(Stored data)
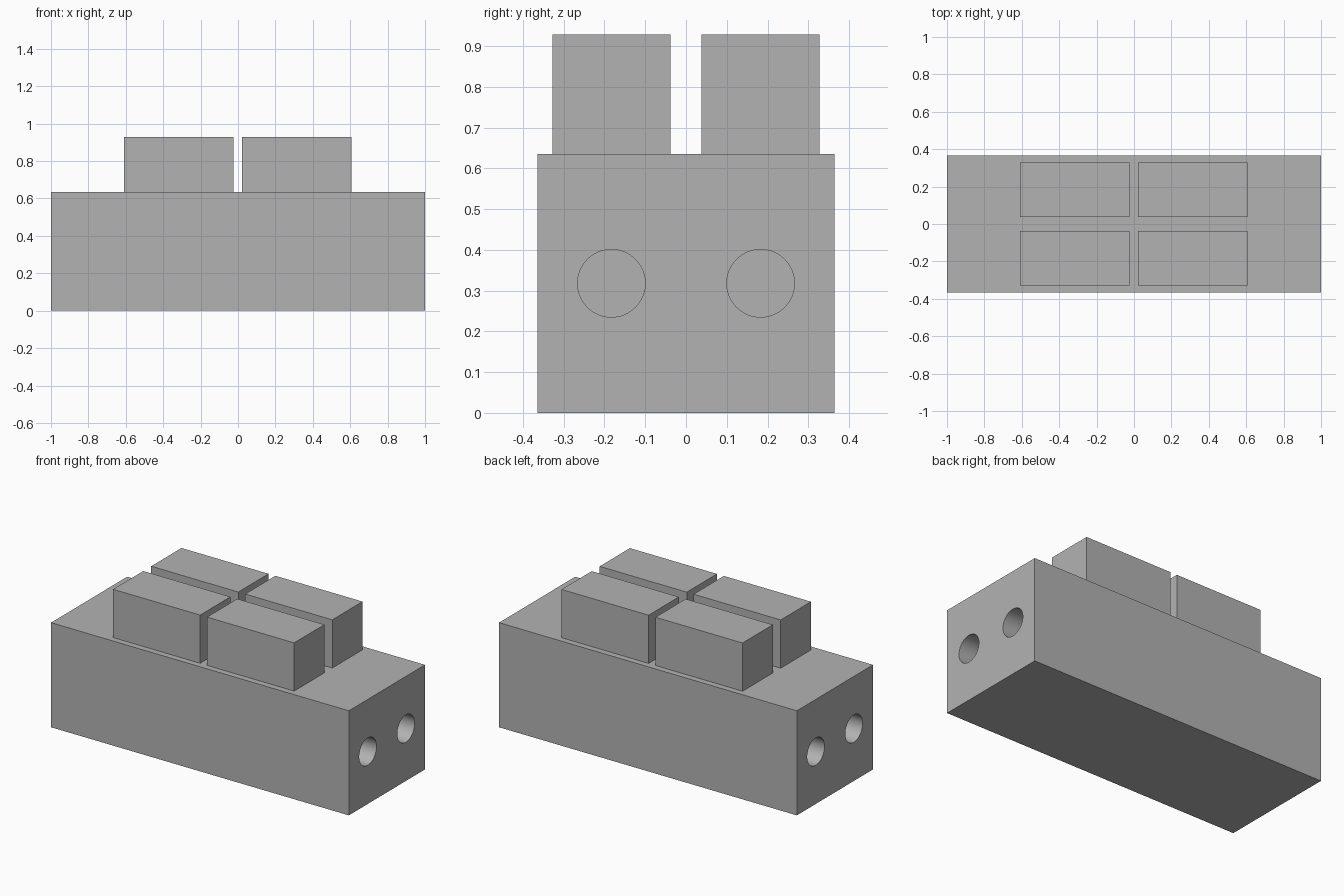
import bpy

if "Cube" in bpy.data.objects:
    bpy.data.objects.remove(bpy.data.objects["Cube"], do_unlink=True)

# Single plain grey
grey = bpy.data.materials.new("plain_grey")
grey.use_nodes = True
COLOUR = (0.45, 0.45, 0.45, 1)
grey.diffuse_color = COLOUR
grey.node_tree.nodes["Principled BSDF"].inputs["Base Color"].default_value = COLOUR


def box(name, size, centre):
    bpy.ops.mesh.primitive_cube_add(size=1, location=centre)
    obj = bpy.context.object
    obj.name = name
    obj.scale = size
    bpy.ops.object.transform_apply(location=False, rotation=False, scale=True)
    obj.data.materials.append(grey)
    return obj


BODY_HEIGHT = 0.635
BLOCK_HEIGHT = 0.293
HOLE_DEPTH = 0.4

# Main body
body = box("body", (2, 0.73, BODY_HEIGHT), (0, 0, BODY_HEIGHT / 2))

# Two blind round holes in each end
for x_side in (-1, 1):
    for y_side in (-1, 1):
        bpy.ops.mesh.primitive_cylinder_add(
            vertices=64, radius=0.083, depth=2 * HOLE_DEPTH,
            location=(x_side, y_side * 0.183, 0.318), rotation=(0, 1.5707963, 0))
        cutter = bpy.context.object
        cutter.name = "hole_cutter"
        cutter.data.materials.append(grey)
        cut = body.modifiers.new("end_hole", 'BOOLEAN')
        cut.object = cutter
        cut.solver = 'EXACT'
        bpy.context.view_layer.objects.active = body
        bpy.ops.object.modifier_apply(modifier=cut.name)
        bpy.data.objects.remove(cutter, do_unlink=True)

bpy.ops.object.select_all(action='DESELECT')
body.select_set(True)
bpy.context.view_layer.objects.active = body
bpy.ops.object.shade_smooth_by_angle()

# Four raised blocks on top
for x, x_name in ((-0.317, "right"), (0.314, "left")):
    for y, y_name in ((-0.183, "front"), (0.183, "back")):
        box(f"{y_name}_{x_name}_block", (0.585, 0.29, BLOCK_HEIGHT),
            (x, y, BODY_HEIGHT + BLOCK_HEIGHT / 2))
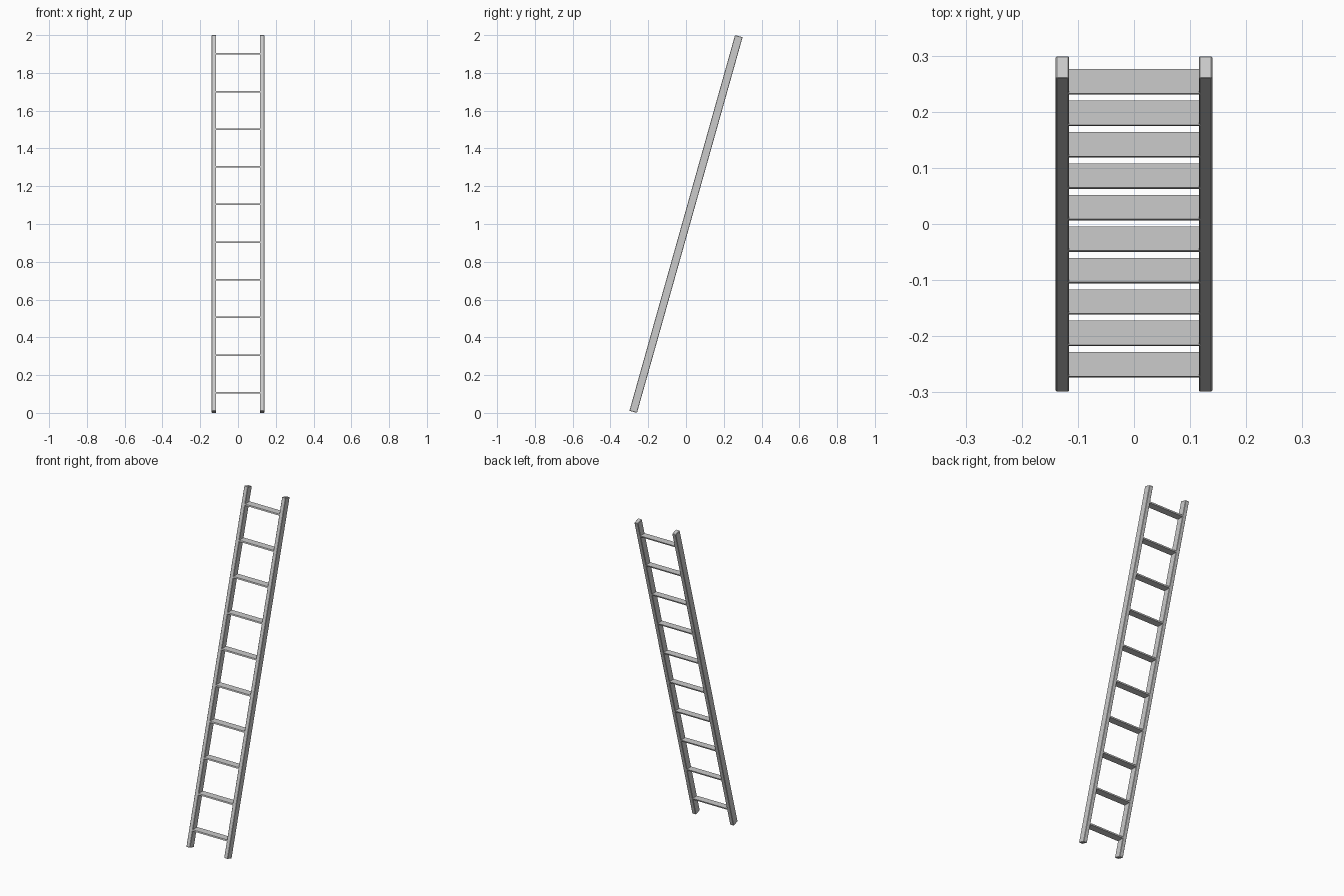
import bpy, bmesh, math
from mathutils import Matrix

if "Cube" in bpy.data.objects:
    bpy.data.objects.remove(bpy.data.objects["Cube"])

TILT = math.radians(15.7)
DEPTH = 0.0415           # rail depth across the lean
LENGTH = (2.0 - DEPTH * math.sin(TILT)) / math.cos(TILT)
SLOPE = math.tan(TILT)
RAIL_X, RAIL_W = 0.1275, 0.024


def box(name, transform, bevel=0.0):
    bm = bmesh.new()
    bmesh.ops.create_cube(bm, size=1.0, matrix=transform)
    if bevel:
        bmesh.ops.bevel(bm, geom=bm.edges[:], offset=bevel, segments=1,
                        affect='EDGES', profile=0.5)
    mesh = bpy.data.meshes.new(name)
    bm.to_mesh(mesh)
    bm.free()
    obj = bpy.data.objects.new(name, mesh)
    bpy.context.collection.objects.link(obj)
    return obj


# Leaning side rails with slightly chamfered edges
for side, label in ((-1, "left"), (1, "right")):
    place = (Matrix.Translation((side * RAIL_X, 0, 1.0))
             @ Matrix.Rotation(-TILT, 4, 'X')
             @ Matrix.Diagonal((RAIL_W, DEPTH, LENGTH, 1)))
    box(label + "_rail", place, 0.002)

# Level treads, their front and back faces sheared to follow the lean
shear = Matrix.Identity(4)
shear[1][2] = SLOPE
for i in range(10):
    z = 0.107 + 0.1993 * i
    place = (Matrix.Translation((0, (z - 1.0) * SLOPE, z)) @ shear
             @ Matrix.Diagonal((2 * RAIL_X - RAIL_W + 0.004,
                                DEPTH / math.cos(TILT), 0.008, 1)))
    box("tread_%d" % (i + 1), place)
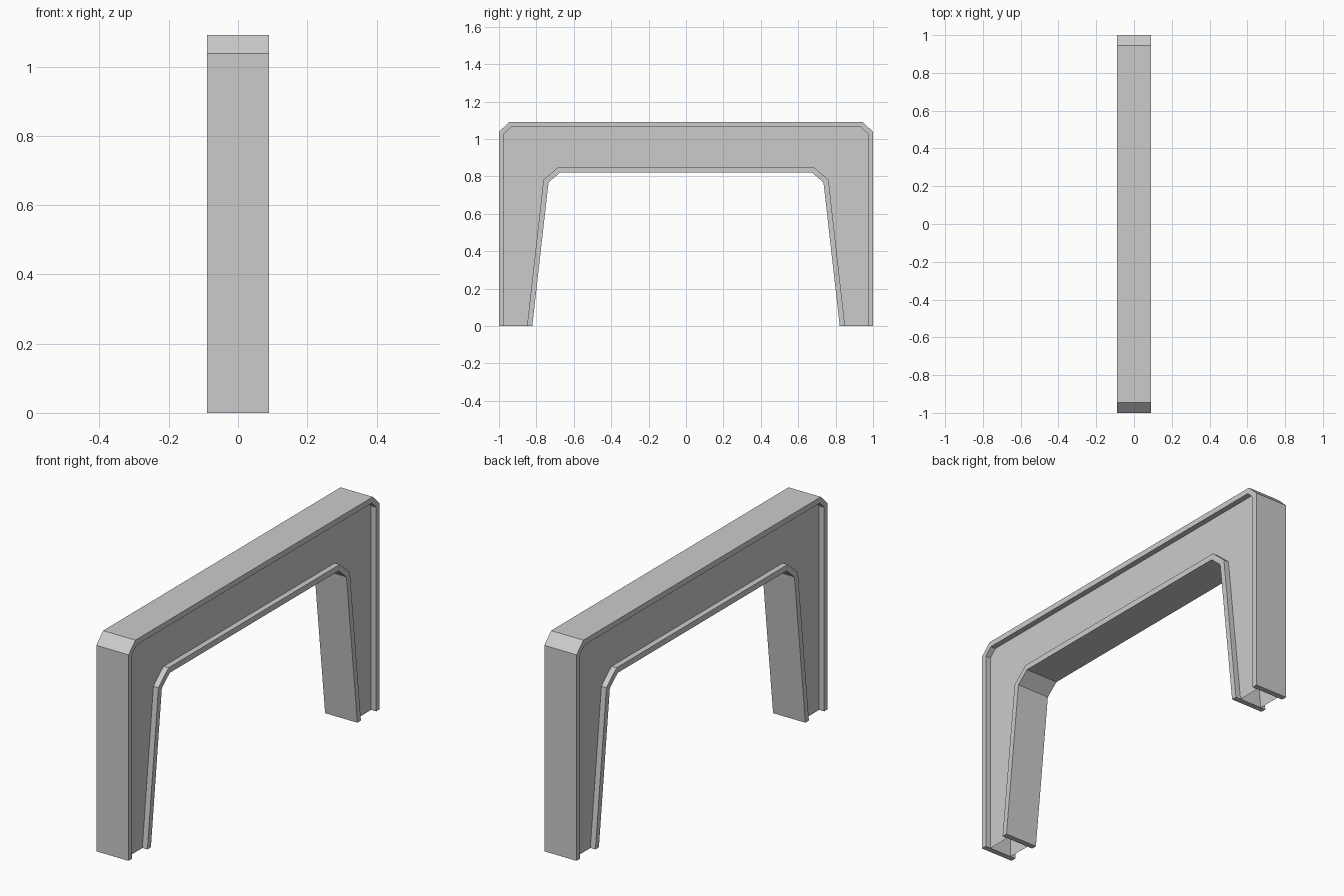
import bpy, bmesh

if "Cube" in bpy.data.objects:
    bpy.data.objects.remove(bpy.data.objects["Cube"])

HALF_WIDTH = 0.09    # half depth of the flanges along x
WEB = 0.062          # recessed web faces at +/- this x


def arch(half):
    """Mirror a half profile of (y, z) points into a full arch path."""
    return [(-y, z) for y, z in half] + [(y, z) for y, z in reversed(half)]


outer = arch([(1.0, 0), (1.0, 1.038), (0.945, 1.091)])
outer_in = arch([(0.972, 0), (0.972, 1.028), (0.936, 1.063)])
inner_in = arch([(0.85, 0), (0.762, 0.782), (0.682, 0.851)])
inner = arch([(0.822, 0), (0.735, 0.768), (0.672, 0.822)])


def band(name, a, b, half, closed):
    """Arch band between paths a and b; closed adds the edge and end faces."""
    bm = bmesh.new()
    rows = [[bm.verts.new((x, y, z)) for y, z in path]
            for x, path in ((-half, a), (half, a), (half, b), (-half, b))]
    strips = range(4) if closed else (1, 3)
    for s in strips:
        r, q = rows[s], rows[(s + 1) % 4]
        for i in range(len(a) - 1):
            bm.faces.new((r[i], r[i + 1], q[i + 1], q[i]))
    if closed:
        for i in (0, -1):
            bm.faces.new([r[i] for r in rows])
        bmesh.ops.recalc_face_normals(bm, faces=bm.faces)
    else:
        # each web sheet faces outwards
        bm.normal_update()
        for f in bm.faces:
            if f.normal.x * f.calc_center_median().x < 0:
                f.normal_flip()
    mesh = bpy.data.meshes.new(name)
    bm.to_mesh(mesh)
    bm.free()
    obj = bpy.data.objects.new(name, mesh)
    bpy.context.collection.objects.link(obj)
    return obj


# Raised rims along the outside and inside of the portal frame
band("outer_flange", outer, outer_in, HALF_WIDTH, True)
band("inner_flange", inner_in, inner, HALF_WIDTH, True)
# Recessed side sheets, left open under the feet
band("web_sheets", outer_in, inner_in, WEB, False)
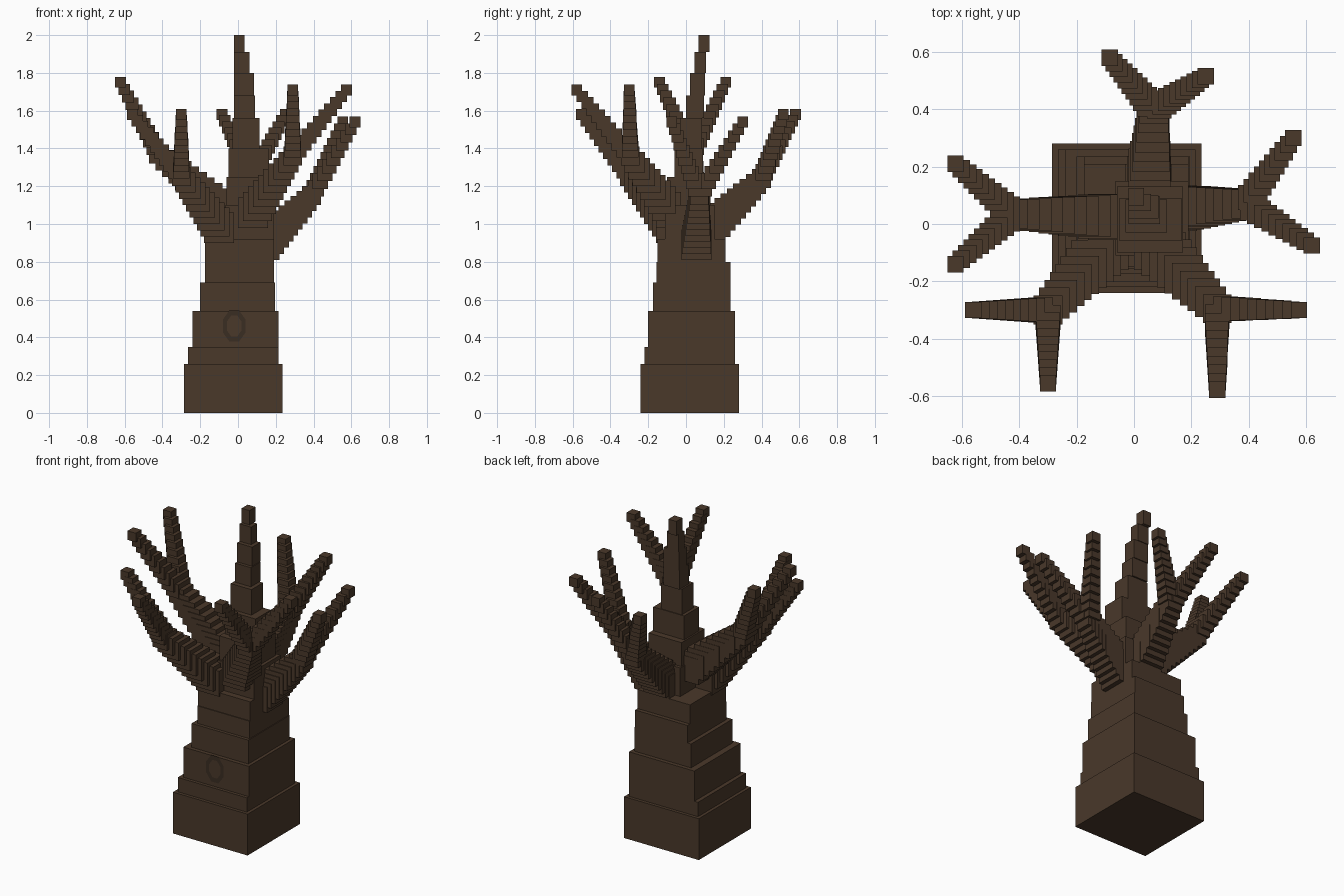
import bpy, bmesh
from math import cos, sin, pi
from mathutils import Vector, Matrix

if "Cube" in bpy.data.objects:
    bpy.data.objects.remove(bpy.data.objects["Cube"])


def material(name, rgb):
    m = bpy.data.materials.new(name)
    m.diffuse_color = (*rgb, 1)
    m.use_nodes = True
    m.node_tree.nodes["Principled BSDF"].inputs["Base Color"].default_value = m.diffuse_color
    return m


BARK = material("bark", (0.068, 0.040, 0.023))
DARK = material("dark_bark", (0.042, 0.026, 0.016))


def finish(bm, name, mat):
    me = bpy.data.meshes.new(name)
    bm.to_mesh(me)
    bm.free()
    me.materials.append(mat)
    ob = bpy.data.objects.new(name, me)
    bpy.context.collection.objects.link(ob)
    return ob


def add_box(bm, center, size):
    bmesh.ops.create_cube(bm, size=1, matrix=Matrix.LocRotScale(
        Vector(center), None, Vector(size)))


def stack(name, rows):
    """Stacked blocks given as x0, x1, y0, y1, z0, z1."""
    bm = bmesh.new()
    for x0, x1, y0, y1, z0, z1 in rows:
        add_box(bm, ((x0 + x1) / 2, (y0 + y1) / 2, (z0 + z1) / 2),
                (x1 - x0, y1 - y0, z1 - z0))
    return finish(bm, name, BARK)


def stepped(name, start, end, s0, s1, count):
    """A run of overlapping cubes shrinking from s0 to s1."""
    bm = bmesh.new()
    a, b = Vector(start), Vector(end)
    for i in range(count):
        t = i / (count - 1)
        s = s0 + (s1 - s0) * t
        add_box(bm, a.lerp(b, t), (s, s, s))
    return finish(bm, name, BARK)


# Trunk
stack("trunk", [
    (-0.285, 0.235, -0.24, 0.28, 0, 0.26),
    (-0.265, 0.215, -0.22, 0.26, 0.26, 0.35),
    (-0.24, 0.215, -0.20, 0.26, 0.35, 0.54),
    (-0.20, 0.195, -0.175, 0.235, 0.54, 0.69),
    (-0.175, 0.19, -0.155, 0.235, 0.69, 0.80),
    (-0.175, 0.19, -0.15, 0.21, 0.80, 0.92),
])

# Tapering leader at the centre
stack("central_leader", [
    (-0.065, 0.19, -0.11, 0.15, 0.92, 1.10),
    (-0.06, 0.17, -0.10, 0.13, 1.10, 1.25),
    (-0.05, 0.165, -0.06, 0.09, 1.25, 1.40),
    (-0.03, 0.115, -0.03, 0.085, 1.40, 1.56),
    (-0.02, 0.09, 0.00, 0.095, 1.56, 1.68),
    (-0.02, 0.085, 0.02, 0.10, 1.68, 1.80),
    (-0.02, 0.06, 0.045, 0.105, 1.80, 1.91),
    (-0.02, 0.035, 0.065, 0.125, 1.91, 2.00),
])

# Five forked limbs: base, fork, and the two twig tips
limbs = {
    "right": ((0.14, 0.055, 0.89), (0.39, 0.07, 1.15),
              (0.62, -0.075, 1.54), (0.555, 0.30, 1.54)),
    "front_right": ((0.08, -0.08, 1.06), (0.29, -0.295, 1.36),
                    (0.575, -0.30, 1.71), (0.29, -0.578, 1.71)),
    "front_left": ((-0.10, -0.08, 0.98), (-0.30, -0.30, 1.25),
                   (-0.56, -0.30, 1.58), (-0.30, -0.555, 1.58)),
    "left": ((-0.08, 0.025, 1.08), (-0.42, 0.035, 1.37),
             (-0.622, 0.21, 1.75), (-0.622, -0.14, 1.75)),
    "back": ((0.05, 0.13, 0.98), (0.07, 0.40, 1.24),
             (0.25, 0.515, 1.58), (-0.085, 0.58, 1.58)),
}
for side, (base, fork, tip_a, tip_b) in limbs.items():
    stepped(side + "_limb", base, fork, 0.16, 0.10, 10)
    stepped(side + "_twig_a", fork, tip_a, 0.09, 0.057, 11)
    stepped(side + "_twig_b", fork, tip_b, 0.09, 0.057, 11)

# Flat knot ring on the front of the trunk
bm = bmesh.new()
rings = []
for rx, rz in ((0.065, 0.09), (0.042, 0.06)):
    rings.append([bm.verts.new((-0.02 + rx * cos(pi * (k + 0.5) / 4), -0.202,
                                0.46 + rz * sin(pi * (k + 0.5) / 4)))
                  for k in range(8)])
outer, inner = rings
for k in range(8):
    j = (k + 1) % 8
    bm.faces.new((outer[k], outer[j], inner[j], inner[k]))
bmesh.ops.recalc_face_normals(bm, faces=bm.faces)
if bm.faces[:][0].normal.y > 0:
    bmesh.ops.reverse_faces(bm, faces=bm.faces[:])
finish(bm, "knot_ring", DARK)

→ **Goal of the exercise**
Every line in the data above that contains "LENGTH" needs to be copied.

→ **Response below**
LENGTH = (2.0 - DEPTH * math.sin(TILT)) / math.cos(TILT)
             @ Matrix.Diagonal((RAIL_W, DEPTH, LENGTH, 1)))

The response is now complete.